TASK ITEM: Please, could you print all the lines below exactly, leaving out the pictures?
★ ★ ★ ★ ★ ★ ★
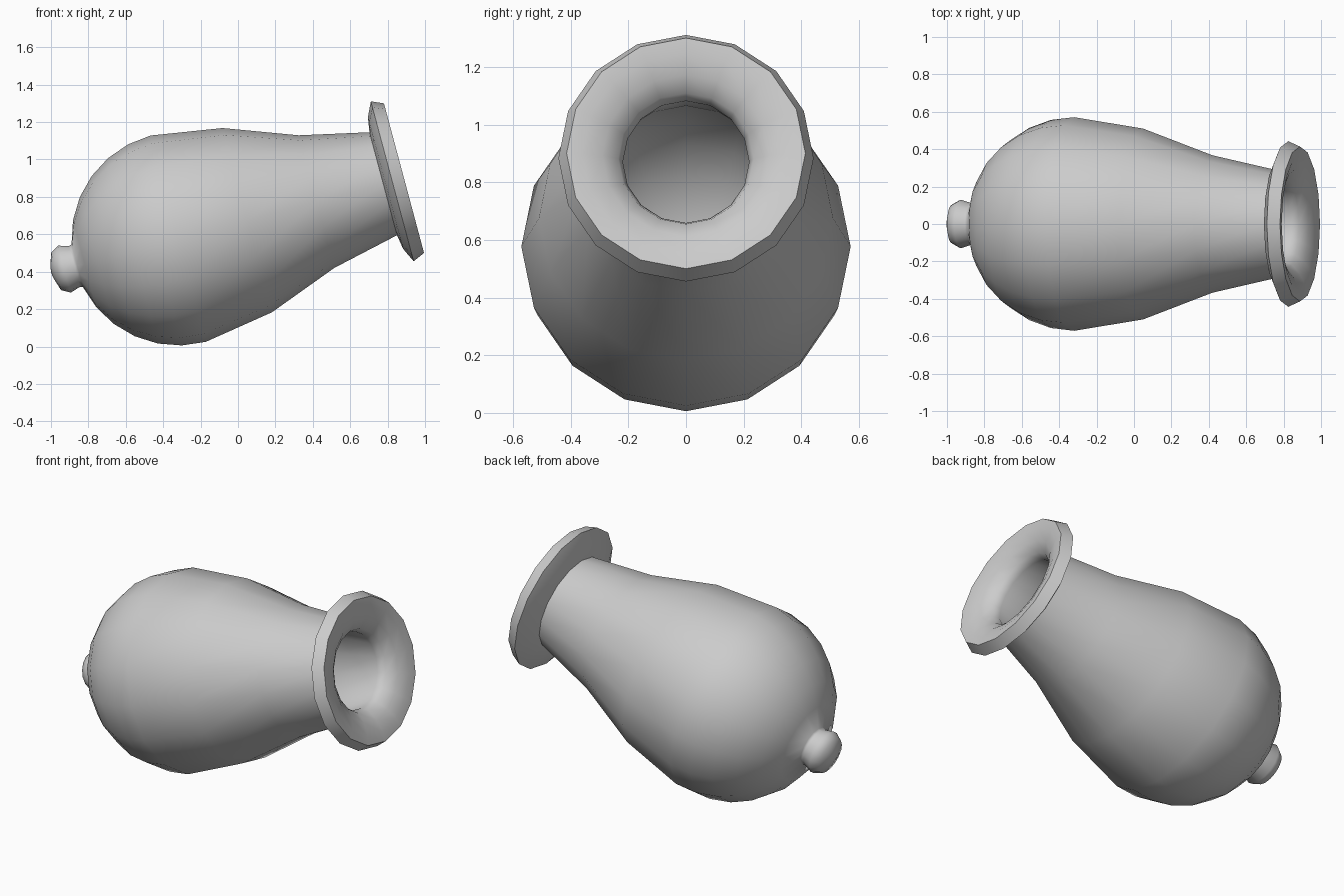
import bpy, bmesh, math
from mathutils import Vector

if "Cube" in bpy.data.objects:
    bpy.data.objects.remove(bpy.data.objects["Cube"])

SIDES = 16
TILT = math.radians(15)
MOUTH = Vector((0.8875, 0, 0.90))          # centre of the mouth's front plane
AXIS = Vector((math.cos(TILT), 0, math.sin(TILT)))
UP = Vector((-math.sin(TILT), 0, math.cos(TILT)))
SIDE = Vector((0, 1, 0))


def dome(centre, radius, stop, steps=6):
    """Rounded rear end as (distance along axis, radius) points."""
    return [(centre - radius * math.sin(stop * i / steps),
             radius * math.cos(stop * i / steps)) for i in range(steps + 1)]


def lathe(name, profile):
    bm = bmesh.new()
    rings = []
    for t, r in profile:
        c = MOUTH + AXIS * t
        if r == 0:
            rings.append([bm.verts.new(c)])
            continue
        ring = []
        for k in range(SIDES):
            a = 2 * math.pi * k / SIDES
            ring.append(bm.verts.new(c + (UP * math.cos(a) + SIDE * math.sin(a)) * r))
        rings.append(ring)
    for a, b in zip(rings, rings[1:]):
        for k in range(SIDES):
            n = (k + 1) % SIDES
            if len(a) == 1:
                bm.faces.new((a[0], b[k], b[n]))
            elif len(b) == 1:
                bm.faces.new((a[k], b[0], a[n]))
            else:
                bm.faces.new((a[k], b[k], b[n], a[n]))
    bmesh.ops.recalc_face_normals(bm, faces=bm.faces)
    mesh = bpy.data.meshes.new(name)
    bm.to_mesh(mesh)
    bm.free()
    obj = bpy.data.objects.new(name, mesh)
    bpy.context.collection.objects.link(obj)
    bpy.context.view_layer.objects.active = obj
    obj.select_set(True)
    bpy.ops.object.shade_smooth_by_angle(angle=math.radians(70))
    return obj


# rear knob
knob = [(-1.953, 0), (-1.949, 0.03), (-1.926, 0.104), (-1.879, 0.13), (-1.825, 0.113)]
# outer body, from the rounded rear to the neck
body = dome(-1.25, 0.571, math.radians(78))[::-1] + [(-0.868, 0.51), (-0.484, 0.367), (-0.115, 0.285)]
# flared mouth ring and funnel
ring = [(-0.102, 0.365), (-0.065, 0.4425), (0, 0.414), (-0.005, 0.36),
        (-0.03, 0.29), (-0.07, 0.235), (-0.115, 0.219)]
# hollow inside
inside = [(-0.484, 0.30), (-0.868, 0.44)] + dome(-1.25, 0.505, math.radians(75), 5) + [(-1.755, 0)]

lathe("barrel", knob + body + ring + inside)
★ ★ ★ ★ ★ ★ ★
COMPLETED TASK:
import bpy, bmesh, math
from mathutils import Vector

if "Cube" in bpy.data.objects:
    bpy.data.objects.remove(bpy.data.objects["Cube"])

SIDES = 16
TILT = math.radians(15)
MOUTH = Vector((0.8875, 0, 0.90))          # centre of the mouth's front plane
AXIS = Vector((math.cos(TILT), 0, math.sin(TILT)))
UP = Vector((-math.sin(TILT), 0, math.cos(TILT)))
SIDE = Vector((0, 1, 0))


def dome(centre, radius, stop, steps=6):
    """Rounded rear end as (distance along axis, radius) points."""
    return [(centre - radius * math.sin(stop * i / steps),
             radius * math.cos(stop * i / steps)) for i in range(steps + 1)]


def lathe(name, profile):
    bm = bmesh.new()
    rings = []
    for t, r in profile:
        c = MOUTH + AXIS * t
        if r == 0:
            rings.append([bm.verts.new(c)])
            continue
        ring = []
        for k in range(SIDES):
            a = 2 * math.pi * k / SIDES
            ring.append(bm.verts.new(c + (UP * math.cos(a) + SIDE * math.sin(a)) * r))
        rings.append(ring)
    for a, b in zip(rings, rings[1:]):
        for k in range(SIDES):
            n = (k + 1) % SIDES
            if len(a) == 1:
                bm.faces.new((a[0], b[k], b[n]))
            elif len(b) == 1:
                bm.faces.new((a[k], b[0], a[n]))
            else:
                bm.faces.new((a[k], b[k], b[n], a[n]))
    bmesh.ops.recalc_face_normals(bm, faces=bm.faces)
    mesh = bpy.data.meshes.new(name)
    bm.to_mesh(mesh)
    bm.free()
    obj = bpy.data.objects.new(name, mesh)
    bpy.context.collection.objects.link(obj)
    bpy.context.view_layer.objects.active = obj
    obj.select_set(True)
    bpy.ops.object.shade_smooth_by_angle(angle=math.radians(70))
    return obj


# rear knob
knob = [(-1.953, 0), (-1.949, 0.03), (-1.926, 0.104), (-1.879, 0.13), (-1.825, 0.113)]
# outer body, from the rounded rear to the neck
body = dome(-1.25, 0.571, math.radians(78))[::-1] + [(-0.868, 0.51), (-0.484, 0.367), (-0.115, 0.285)]
# flared mouth ring and funnel
ring = [(-0.102, 0.365), (-0.065, 0.4425), (0, 0.414), (-0.005, 0.36),
        (-0.03, 0.29), (-0.07, 0.235), (-0.115, 0.219)]
# hollow inside
inside = [(-0.484, 0.30), (-0.868, 0.44)] + dome(-1.25, 0.505, math.radians(75), 5) + [(-1.755, 0)]

lathe("barrel", knob + body + ring + inside)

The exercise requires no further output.